Featured Articles

Hands on: Nvidia Shield Tablet with Android 5.0

Hands on: Nvidia Shield Tablet with Android 5.0

We broke the news of Nvidia's ambitious gaming tablet plans back in May and now the Shield tablet got a bit…

More...
Nokia N1 Android tablet ships in Q1 2015

Nokia N1 Android tablet ships in Q1 2015

Nokia has announced its first Android tablet and when we say Nokia, we don’t mean Microsoft.
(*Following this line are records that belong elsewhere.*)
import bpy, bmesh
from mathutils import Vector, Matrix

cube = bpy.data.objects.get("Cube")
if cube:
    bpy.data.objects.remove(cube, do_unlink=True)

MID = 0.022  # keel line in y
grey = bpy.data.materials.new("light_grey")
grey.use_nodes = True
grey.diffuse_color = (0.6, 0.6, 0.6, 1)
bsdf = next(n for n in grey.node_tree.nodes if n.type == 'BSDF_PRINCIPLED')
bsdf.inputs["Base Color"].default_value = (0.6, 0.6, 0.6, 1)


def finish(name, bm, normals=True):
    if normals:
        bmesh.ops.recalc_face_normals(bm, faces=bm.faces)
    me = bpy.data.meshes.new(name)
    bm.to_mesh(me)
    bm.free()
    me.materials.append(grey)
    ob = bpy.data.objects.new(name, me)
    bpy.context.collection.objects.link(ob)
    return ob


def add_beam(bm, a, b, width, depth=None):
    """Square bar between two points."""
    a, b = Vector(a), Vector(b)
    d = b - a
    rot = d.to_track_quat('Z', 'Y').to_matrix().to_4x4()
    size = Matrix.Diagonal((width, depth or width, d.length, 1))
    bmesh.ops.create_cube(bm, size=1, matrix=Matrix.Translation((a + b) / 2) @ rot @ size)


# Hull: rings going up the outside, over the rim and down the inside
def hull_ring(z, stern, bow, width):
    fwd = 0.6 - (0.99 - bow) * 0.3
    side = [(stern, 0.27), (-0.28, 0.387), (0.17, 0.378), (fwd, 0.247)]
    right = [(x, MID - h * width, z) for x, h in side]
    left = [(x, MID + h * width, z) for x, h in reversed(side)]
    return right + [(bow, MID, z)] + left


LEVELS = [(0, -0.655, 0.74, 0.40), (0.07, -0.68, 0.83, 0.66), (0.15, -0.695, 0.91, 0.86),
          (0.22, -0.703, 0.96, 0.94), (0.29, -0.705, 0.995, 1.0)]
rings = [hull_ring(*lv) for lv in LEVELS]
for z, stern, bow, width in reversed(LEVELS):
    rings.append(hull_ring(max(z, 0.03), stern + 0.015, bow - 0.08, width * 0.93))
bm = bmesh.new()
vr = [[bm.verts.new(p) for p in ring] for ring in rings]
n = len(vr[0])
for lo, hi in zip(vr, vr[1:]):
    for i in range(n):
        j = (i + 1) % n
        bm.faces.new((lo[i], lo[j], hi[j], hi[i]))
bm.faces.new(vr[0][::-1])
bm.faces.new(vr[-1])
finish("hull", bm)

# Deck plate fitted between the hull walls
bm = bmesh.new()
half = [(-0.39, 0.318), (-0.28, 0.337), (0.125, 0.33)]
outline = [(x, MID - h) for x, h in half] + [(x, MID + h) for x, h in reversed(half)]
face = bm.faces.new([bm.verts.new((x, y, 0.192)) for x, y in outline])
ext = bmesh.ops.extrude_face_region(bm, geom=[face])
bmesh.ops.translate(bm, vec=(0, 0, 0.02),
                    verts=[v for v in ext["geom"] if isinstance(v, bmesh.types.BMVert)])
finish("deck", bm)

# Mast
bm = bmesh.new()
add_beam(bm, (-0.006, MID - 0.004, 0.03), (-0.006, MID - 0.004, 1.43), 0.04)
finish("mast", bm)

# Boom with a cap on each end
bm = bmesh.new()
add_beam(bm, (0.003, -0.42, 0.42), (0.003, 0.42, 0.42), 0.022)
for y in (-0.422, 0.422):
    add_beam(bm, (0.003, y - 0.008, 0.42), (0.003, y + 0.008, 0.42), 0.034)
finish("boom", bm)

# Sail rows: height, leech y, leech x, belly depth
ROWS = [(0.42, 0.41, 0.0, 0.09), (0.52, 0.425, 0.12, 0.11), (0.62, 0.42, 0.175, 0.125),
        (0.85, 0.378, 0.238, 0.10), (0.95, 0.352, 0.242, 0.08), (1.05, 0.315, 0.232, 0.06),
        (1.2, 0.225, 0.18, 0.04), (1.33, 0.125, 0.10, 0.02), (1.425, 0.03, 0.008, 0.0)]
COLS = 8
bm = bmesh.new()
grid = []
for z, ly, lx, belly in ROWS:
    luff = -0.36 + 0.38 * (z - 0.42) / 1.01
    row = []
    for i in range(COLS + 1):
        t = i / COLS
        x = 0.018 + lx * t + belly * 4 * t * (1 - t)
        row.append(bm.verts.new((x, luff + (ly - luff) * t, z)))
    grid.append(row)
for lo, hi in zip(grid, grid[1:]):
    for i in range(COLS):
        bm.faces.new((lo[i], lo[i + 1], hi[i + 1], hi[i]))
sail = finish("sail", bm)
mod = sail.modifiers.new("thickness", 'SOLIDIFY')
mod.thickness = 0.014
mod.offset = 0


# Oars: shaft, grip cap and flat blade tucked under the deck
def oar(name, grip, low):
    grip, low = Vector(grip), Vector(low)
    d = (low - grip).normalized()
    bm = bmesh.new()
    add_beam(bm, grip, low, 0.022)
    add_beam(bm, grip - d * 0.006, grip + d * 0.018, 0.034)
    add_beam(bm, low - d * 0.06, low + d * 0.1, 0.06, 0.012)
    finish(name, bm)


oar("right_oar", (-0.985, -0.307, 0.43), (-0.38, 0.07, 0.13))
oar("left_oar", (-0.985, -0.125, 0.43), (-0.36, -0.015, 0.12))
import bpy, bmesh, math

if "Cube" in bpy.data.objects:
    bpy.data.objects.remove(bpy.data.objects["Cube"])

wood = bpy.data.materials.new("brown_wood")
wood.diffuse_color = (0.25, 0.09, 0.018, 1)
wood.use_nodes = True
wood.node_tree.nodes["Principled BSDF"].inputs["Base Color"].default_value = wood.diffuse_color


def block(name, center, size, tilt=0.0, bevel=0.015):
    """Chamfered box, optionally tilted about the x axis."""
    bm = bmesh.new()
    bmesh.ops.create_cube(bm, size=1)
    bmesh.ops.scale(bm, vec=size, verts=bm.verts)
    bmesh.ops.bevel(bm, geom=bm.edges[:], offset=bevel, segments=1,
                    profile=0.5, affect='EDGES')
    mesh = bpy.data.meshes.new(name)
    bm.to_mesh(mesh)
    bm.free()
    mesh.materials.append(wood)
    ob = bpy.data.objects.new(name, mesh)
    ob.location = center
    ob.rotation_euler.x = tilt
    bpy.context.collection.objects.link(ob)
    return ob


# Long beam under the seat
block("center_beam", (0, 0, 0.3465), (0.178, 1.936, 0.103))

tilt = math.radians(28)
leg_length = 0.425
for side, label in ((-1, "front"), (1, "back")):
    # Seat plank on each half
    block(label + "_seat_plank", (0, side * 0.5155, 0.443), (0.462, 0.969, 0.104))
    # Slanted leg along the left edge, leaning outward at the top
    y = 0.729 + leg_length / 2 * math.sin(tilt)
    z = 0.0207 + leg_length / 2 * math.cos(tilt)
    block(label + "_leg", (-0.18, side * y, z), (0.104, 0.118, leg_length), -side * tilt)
The Nokia N1 was designed…

More...
Marvell launches octa-core 64-bit PXA1936

Marvell launches octa-core 64-bit PXA1936

Marvell is better known for its storage controllers, but the company doesn’t want to give up on the smartphone and…

More...
TSMC 16nm FinFET Plus in risk production

TSMC 16nm FinFET Plus in risk production

TSMC’s next generation 16nm process has reached an important milestone – 16nm FinFET Plus (16FF+) is now in risk production.

More...
Nvidia GTX 970 SLI tested

Nvidia GTX 970 SLI tested

Nvidia recently released two new graphics cards based on its latest Maxwell GPU architecture, with exceptional performance-per-watt. The Geforce GTX 970…

More...
Frontpage Slideshow | Copyright © 2006-2010 orks, a business unit of Nuevvo Webware Ltd.
Tuesday, 27 August 2013 09:32

US Judge approves Facebook payoff

Written by Nick Farrell



Did not go far enough to protect privacy

A US judge granted final approval to Facebook's $20 million settlement of a lawsuit over targeted advertising.

Five plaintiffs filed a class action against Facebook in 2011, saying the social networking giant's "Sponsored Stories" program shared users' "likes" of certain advertisers with friends without paying them or allowing them to opt out. A "Sponsored Story" is an advertisement that appears on a member's Facebook page and generally consists of a friend's name, profile picture and an assertion that the person "likes" the advertiser.

Facebook will pay $20 million to compensate class members, and promised to give users more control over how their content is shared. Facebook charged advertisers nearly $234 million for Sponsored Stories between January 2011 and August 2012, court filings show.

US District Judge Richard Seeborg wrote that the settlement, "while not incorporating all features that some of the objectors might prefer, has significant value."

Nick Farrell

E-mail: This e-mail address is being protected from spambots. You need JavaScript enabled to view it
blog comments powered by Disqus

 

Facebook activity

Latest Commented Articles

Recent Comments